Travel News

Every rail ticket sold at this train station costs taxpayers £100 – but the status quo prevails


Crowthorne is a small Berkshire village that happens to have a very useful railway station. Northbound trains on Great Western Railway (GWR) run to Reading – the key junction for points west and north – via Wokingham, which offers a change of train to London Waterloo. In the opposite direction, GWR runs to Gatwick airport via Guildford.

Just the place, then, where you might imagine the ticket office to be busy with passengers booking complicated journeys. Crowthorne’s ticket office would ideally be staffed all day long, but at present the hours run only from 6.45am to 10.30am from Monday to Friday – timed to coincide with the morning rush.

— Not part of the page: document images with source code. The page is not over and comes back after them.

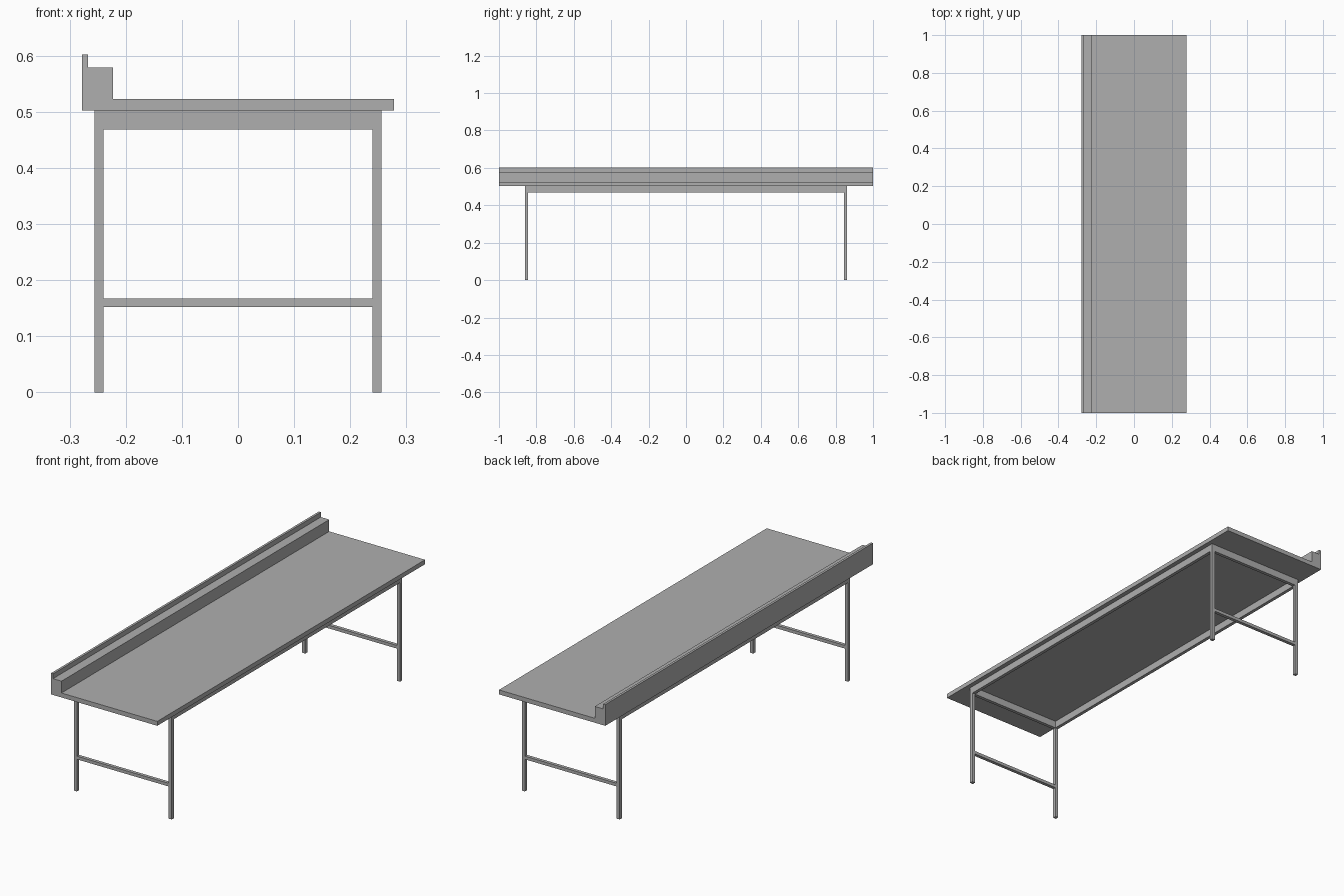
import bpy
import bmesh
from mathutils import Vector

cube = bpy.data.objects.get("Cube")
if cube:
    bpy.data.objects.remove(cube, do_unlink=True)

# Single brushed grey finish
steel = bpy.data.materials.new("grey_steel")
steel.use_nodes = True
colour = (0.43, 0.43, 0.43, 1)
steel.diffuse_color = colour
steel.node_tree.nodes["Principled BSDF"].inputs["Base Color"].default_value = colour


def finish(name, bm):
    bmesh.ops.recalc_face_normals(bm, faces=bm.faces)
    mesh = bpy.data.meshes.new(name)
    bm.to_mesh(mesh)
    bm.free()
    mesh.materials.append(steel)
    obj = bpy.data.objects.new(name, mesh)
    bpy.context.collection.objects.link(obj)
    return obj


def box(name, low, high):
    low, high = Vector(low), Vector(high)
    bm = bmesh.new()
    bmesh.ops.create_cube(bm, size=1)
    for v in bm.verts:
        v.co = (low + high) / 2 + v.co * (high - low)
    return finish(name, bm)


def extrude_profile(name, profile, y0, y1):
    bm = bmesh.new()
    face = bm.faces.new([bm.verts.new((x, y0, z)) for x, z in profile])
    grown = bmesh.ops.extrude_face_region(bm, geom=[face])["geom"]
    verts = [g for g in grown if isinstance(g, bmesh.types.BMVert)]
    bmesh.ops.translate(bm, verts=verts, vec=(0, y1 - y0, 0))
    return finish(name, bm)


# Worktop with stepped upstand along one long edge
half_width, under, top = 0.278, 0.502, 0.523
step_x, step_z, lip_x, lip_z = -0.223, 0.579, -0.267, 0.602
extrude_profile("worktop", [
    (-half_width, under), (half_width, under), (half_width, top),
    (step_x, top), (step_x, step_z), (lip_x, step_z),
    (lip_x, lip_z), (-half_width, lip_z)], -1, 1)

# Frame dimensions: outer and inner faces of the square tubes
xo, xi = 0.256, 0.240
yo, yi = 0.861, 0.845
rail_z = 0.468
brace_low, brace_high = 0.152, 0.167


def span(sign, a, b):
    return sorted((sign * a, sign * b))


for sy, end in ((-1, "front"), (1, "back")):
    y0, y1 = span(sy, yi, yo)
    # Legs
    for sx, side in ((-1, "right"), (1, "left")):
        x0, x1 = span(sx, xi, xo)
        box(f"{end}_{side}_leg", (x0, y0, 0), (x1, y1, under))
    # End rail and low brace between the legs
    box(f"{end}_rail", (-xi, y0, rail_z), (xi, y1, under))
    box(f"{end}_brace", (-xi, y0, brace_low), (xi, y1, brace_high))

# Long side rails
for sx, side in ((-1, "right"), (1, "left")):
    x0, x1 = span(sx, xi, xo)
    box(f"{side}_rail", (x0, -yi, rail_z), (x1, yi, under))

Let’s look at that rush. According to the 2022-23 figures from GWR, 26,000 passengers bought or collected tickets at Crowthorne during the course of a year. So how many tickets do the staff working in the ticket office actually sell each day on average?


Yes: in the 261 weekdays during those 12 months, just 263 tickets were sold. Never has the term “single ticket” been more appropriate.

It may well be that the sole purchaser of a ticket needs the help of a well-trained and experienced GWR employee. But staffing that ticket office must cost at least £100 per day. Selling a £5.80 single to Reading is an extremely expensive business.

This is happening in an industry that is currently losing £4,000 per minute on top of the usual taxpayer subsidy of £12,300 per minute. Given the eyewatering sums being pumped into a dysfunctional industry, paying someone solely to sell an average of one ticket a day is an issue that must be challenged.

Under orders from ministers, GWR proposed that the staff member should move out from behind the glass window to help travellers more widely. The rail unions maintain that this initial move would inevitably end in redundancy.

Industrial relations on the railway are appalling, with the RMT and Aslef locked in long and bitter disputes over pay and working arrangements with the employers. But is the best use of (let’s guess) £25,000 annually for someone to be ready behind a screen at Crowthorne station waiting for the daily customer to turn up?

On Tuesday morning, 31 October, that question became academic. The transport secretary, Mark Harper, announced the job will remain the same.

Reversing government policy on the railways is easy. Just ask the…

Click Here to Read the Full Original Article at The Independent Travel…